Work task:
Could you please output all of the records exactly?
#### Data records
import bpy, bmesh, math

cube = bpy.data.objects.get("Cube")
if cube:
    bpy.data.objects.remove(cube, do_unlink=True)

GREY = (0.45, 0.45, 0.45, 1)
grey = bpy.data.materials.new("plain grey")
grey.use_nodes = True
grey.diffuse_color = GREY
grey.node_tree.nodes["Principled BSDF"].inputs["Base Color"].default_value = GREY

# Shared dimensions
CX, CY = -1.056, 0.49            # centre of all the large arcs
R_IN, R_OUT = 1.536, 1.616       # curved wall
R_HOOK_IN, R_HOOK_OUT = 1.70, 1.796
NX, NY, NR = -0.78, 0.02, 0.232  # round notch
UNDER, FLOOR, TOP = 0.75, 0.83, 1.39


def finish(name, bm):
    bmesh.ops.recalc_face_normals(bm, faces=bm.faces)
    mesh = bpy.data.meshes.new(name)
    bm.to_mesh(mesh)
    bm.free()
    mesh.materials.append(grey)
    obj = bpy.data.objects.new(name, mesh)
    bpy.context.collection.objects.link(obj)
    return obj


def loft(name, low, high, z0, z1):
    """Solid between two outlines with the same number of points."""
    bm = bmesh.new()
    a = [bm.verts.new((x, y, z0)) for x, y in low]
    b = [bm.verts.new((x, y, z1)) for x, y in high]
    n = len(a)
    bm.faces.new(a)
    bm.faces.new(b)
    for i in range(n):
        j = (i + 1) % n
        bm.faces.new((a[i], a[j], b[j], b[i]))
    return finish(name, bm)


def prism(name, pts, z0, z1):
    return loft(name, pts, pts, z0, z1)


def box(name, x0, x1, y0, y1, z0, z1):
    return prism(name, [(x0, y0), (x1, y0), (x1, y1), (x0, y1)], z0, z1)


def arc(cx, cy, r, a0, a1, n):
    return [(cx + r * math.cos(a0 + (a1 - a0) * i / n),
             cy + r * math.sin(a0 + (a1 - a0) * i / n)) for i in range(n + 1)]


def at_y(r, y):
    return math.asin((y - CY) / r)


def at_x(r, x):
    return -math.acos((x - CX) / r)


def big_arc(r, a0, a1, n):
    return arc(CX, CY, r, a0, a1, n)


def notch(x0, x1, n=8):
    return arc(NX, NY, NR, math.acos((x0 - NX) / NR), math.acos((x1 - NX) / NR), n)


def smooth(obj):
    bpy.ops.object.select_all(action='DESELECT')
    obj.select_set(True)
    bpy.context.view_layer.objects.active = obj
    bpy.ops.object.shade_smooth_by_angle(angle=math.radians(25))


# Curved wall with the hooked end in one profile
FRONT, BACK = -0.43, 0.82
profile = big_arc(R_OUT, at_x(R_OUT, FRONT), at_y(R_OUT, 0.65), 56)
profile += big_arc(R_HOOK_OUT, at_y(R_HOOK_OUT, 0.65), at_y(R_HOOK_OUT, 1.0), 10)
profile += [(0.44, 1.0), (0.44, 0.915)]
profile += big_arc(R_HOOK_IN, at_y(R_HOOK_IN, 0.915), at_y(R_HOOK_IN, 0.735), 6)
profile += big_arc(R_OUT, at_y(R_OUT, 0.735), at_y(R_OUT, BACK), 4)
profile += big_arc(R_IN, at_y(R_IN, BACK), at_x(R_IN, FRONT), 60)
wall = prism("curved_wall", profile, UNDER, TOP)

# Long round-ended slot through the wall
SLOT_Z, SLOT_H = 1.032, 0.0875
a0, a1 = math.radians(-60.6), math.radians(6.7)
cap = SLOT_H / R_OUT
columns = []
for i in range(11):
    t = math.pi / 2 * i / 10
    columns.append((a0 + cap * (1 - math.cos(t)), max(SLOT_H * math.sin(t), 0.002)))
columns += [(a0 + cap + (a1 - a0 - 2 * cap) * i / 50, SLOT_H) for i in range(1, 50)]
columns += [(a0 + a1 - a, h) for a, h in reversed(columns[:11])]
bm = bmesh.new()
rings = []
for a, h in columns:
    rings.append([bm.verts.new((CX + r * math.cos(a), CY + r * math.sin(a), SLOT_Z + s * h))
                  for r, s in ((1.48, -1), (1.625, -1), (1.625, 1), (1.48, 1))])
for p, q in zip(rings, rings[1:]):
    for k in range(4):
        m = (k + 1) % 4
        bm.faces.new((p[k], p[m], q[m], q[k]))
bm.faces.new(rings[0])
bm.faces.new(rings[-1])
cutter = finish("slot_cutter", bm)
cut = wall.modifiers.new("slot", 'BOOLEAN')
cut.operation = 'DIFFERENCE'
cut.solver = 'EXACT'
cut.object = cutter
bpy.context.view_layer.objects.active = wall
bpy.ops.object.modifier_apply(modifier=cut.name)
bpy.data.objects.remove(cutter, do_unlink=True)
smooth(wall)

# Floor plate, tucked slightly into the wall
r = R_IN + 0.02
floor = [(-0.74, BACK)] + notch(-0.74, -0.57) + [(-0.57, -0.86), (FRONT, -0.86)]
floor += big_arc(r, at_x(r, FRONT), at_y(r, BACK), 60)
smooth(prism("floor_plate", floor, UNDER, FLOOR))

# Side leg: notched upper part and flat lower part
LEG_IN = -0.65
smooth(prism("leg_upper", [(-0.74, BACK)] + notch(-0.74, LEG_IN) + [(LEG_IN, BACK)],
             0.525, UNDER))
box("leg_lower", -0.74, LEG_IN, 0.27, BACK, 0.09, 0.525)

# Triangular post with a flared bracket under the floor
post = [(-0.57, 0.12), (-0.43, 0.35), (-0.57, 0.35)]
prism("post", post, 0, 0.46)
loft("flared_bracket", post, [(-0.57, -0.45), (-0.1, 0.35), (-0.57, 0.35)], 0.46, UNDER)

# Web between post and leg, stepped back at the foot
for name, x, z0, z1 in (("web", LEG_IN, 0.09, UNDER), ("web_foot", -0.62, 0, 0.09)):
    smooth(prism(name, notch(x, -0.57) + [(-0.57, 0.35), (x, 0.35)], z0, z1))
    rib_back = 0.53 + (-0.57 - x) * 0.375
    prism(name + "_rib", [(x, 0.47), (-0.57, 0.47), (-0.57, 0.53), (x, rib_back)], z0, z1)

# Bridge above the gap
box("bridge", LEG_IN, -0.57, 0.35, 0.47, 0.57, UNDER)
########
Your solution:
import bpy, bmesh, math

cube = bpy.data.objects.get("Cube")
if cube:
    bpy.data.objects.remove(cube, do_unlink=True)

GREY = (0.45, 0.45, 0.45, 1)
grey = bpy.data.materials.new("plain grey")
grey.use_nodes = True
grey.diffuse_color = GREY
grey.node_tree.nodes["Principled BSDF"].inputs["Base Color"].default_value = GREY

# Shared dimensions
CX, CY = -1.056, 0.49            # centre of all the large arcs
R_IN, R_OUT = 1.536, 1.616       # curved wall
R_HOOK_IN, R_HOOK_OUT = 1.70, 1.796
NX, NY, NR = -0.78, 0.02, 0.232  # round notch
UNDER, FLOOR, TOP = 0.75, 0.83, 1.39


def finish(name, bm):
    bmesh.ops.recalc_face_normals(bm, faces=bm.faces)
    mesh = bpy.data.meshes.new(name)
    bm.to_mesh(mesh)
    bm.free()
    mesh.materials.append(grey)
    obj = bpy.data.objects.new(name, mesh)
    bpy.context.collection.objects.link(obj)
    return obj


def loft(name, low, high, z0, z1):
    """Solid between two outlines with the same number of points."""
    bm = bmesh.new()
    a = [bm.verts.new((x, y, z0)) for x, y in low]
    b = [bm.verts.new((x, y, z1)) for x, y in high]
    n = len(a)
    bm.faces.new(a)
    bm.faces.new(b)
    for i in range(n):
        j = (i + 1) % n
        bm.faces.new((a[i], a[j], b[j], b[i]))
    return finish(name, bm)


def prism(name, pts, z0, z1):
    return loft(name, pts, pts, z0, z1)


def box(name, x0, x1, y0, y1, z0, z1):
    return prism(name, [(x0, y0), (x1, y0), (x1, y1), (x0, y1)], z0, z1)


def arc(cx, cy, r, a0, a1, n):
    return [(cx + r * math.cos(a0 + (a1 - a0) * i / n),
             cy + r * math.sin(a0 + (a1 - a0) * i / n)) for i in range(n + 1)]


def at_y(r, y):
    return math.asin((y - CY) / r)


def at_x(r, x):
    return -math.acos((x - CX) / r)


def big_arc(r, a0, a1, n):
    return arc(CX, CY, r, a0, a1, n)


def notch(x0, x1, n=8):
    return arc(NX, NY, NR, math.acos((x0 - NX) / NR), math.acos((x1 - NX) / NR), n)


def smooth(obj):
    bpy.ops.object.select_all(action='DESELECT')
    obj.select_set(True)
    bpy.context.view_layer.objects.active = obj
    bpy.ops.object.shade_smooth_by_angle(angle=math.radians(25))


# Curved wall with the hooked end in one profile
FRONT, BACK = -0.43, 0.82
profile = big_arc(R_OUT, at_x(R_OUT, FRONT), at_y(R_OUT, 0.65), 56)
profile += big_arc(R_HOOK_OUT, at_y(R_HOOK_OUT, 0.65), at_y(R_HOOK_OUT, 1.0), 10)
profile += [(0.44, 1.0), (0.44, 0.915)]
profile += big_arc(R_HOOK_IN, at_y(R_HOOK_IN, 0.915), at_y(R_HOOK_IN, 0.735), 6)
profile += big_arc(R_OUT, at_y(R_OUT, 0.735), at_y(R_OUT, BACK), 4)
profile += big_arc(R_IN, at_y(R_IN, BACK), at_x(R_IN, FRONT), 60)
wall = prism("curved_wall", profile, UNDER, TOP)

# Long round-ended slot through the wall
SLOT_Z, SLOT_H = 1.032, 0.0875
a0, a1 = math.radians(-60.6), math.radians(6.7)
cap = SLOT_H / R_OUT
columns = []
for i in range(11):
    t = math.pi / 2 * i / 10
    columns.append((a0 + cap * (1 - math.cos(t)), max(SLOT_H * math.sin(t), 0.002)))
columns += [(a0 + cap + (a1 - a0 - 2 * cap) * i / 50, SLOT_H) for i in range(1, 50)]
columns += [(a0 + a1 - a, h) for a, h in reversed(columns[:11])]
bm = bmesh.new()
rings = []
for a, h in columns:
    rings.append([bm.verts.new((CX + r * math.cos(a), CY + r * math.sin(a), SLOT_Z + s * h))
                  for r, s in ((1.48, -1), (1.625, -1), (1.625, 1), (1.48, 1))])
for p, q in zip(rings, rings[1:]):
    for k in range(4):
        m = (k + 1) % 4
        bm.faces.new((p[k], p[m], q[m], q[k]))
bm.faces.new(rings[0])
bm.faces.new(rings[-1])
cutter = finish("slot_cutter", bm)
cut = wall.modifiers.new("slot", 'BOOLEAN')
cut.operation = 'DIFFERENCE'
cut.solver = 'EXACT'
cut.object = cutter
bpy.context.view_layer.objects.active = wall
bpy.ops.object.modifier_apply(modifier=cut.name)
bpy.data.objects.remove(cutter, do_unlink=True)
smooth(wall)

# Floor plate, tucked slightly into the wall
r = R_IN + 0.02
floor = [(-0.74, BACK)] + notch(-0.74, -0.57) + [(-0.57, -0.86), (FRONT, -0.86)]
floor += big_arc(r, at_x(r, FRONT), at_y(r, BACK), 60)
smooth(prism("floor_plate", floor, UNDER, FLOOR))

# Side leg: notched upper part and flat lower part
LEG_IN = -0.65
smooth(prism("leg_upper", [(-0.74, BACK)] + notch(-0.74, LEG_IN) + [(LEG_IN, BACK)],
             0.525, UNDER))
box("leg_lower", -0.74, LEG_IN, 0.27, BACK, 0.09, 0.525)

# Triangular post with a flared bracket under the floor
post = [(-0.57, 0.12), (-0.43, 0.35), (-0.57, 0.35)]
prism("post", post, 0, 0.46)
loft("flared_bracket", post, [(-0.57, -0.45), (-0.1, 0.35), (-0.57, 0.35)], 0.46, UNDER)

# Web between post and leg, stepped back at the foot
for name, x, z0, z1 in (("web", LEG_IN, 0.09, UNDER), ("web_foot", -0.62, 0, 0.09)):
    smooth(prism(name, notch(x, -0.57) + [(-0.57, 0.35), (x, 0.35)], z0, z1))
    rib_back = 0.53 + (-0.57 - x) * 0.375
    prism(name + "_rib", [(x, 0.47), (-0.57, 0.47), (-0.57, 0.53), (x, rib_back)], z0, z1)

# Bridge above the gap
box("bridge", LEG_IN, -0.57, 0.35, 0.47, 0.57, UNDER)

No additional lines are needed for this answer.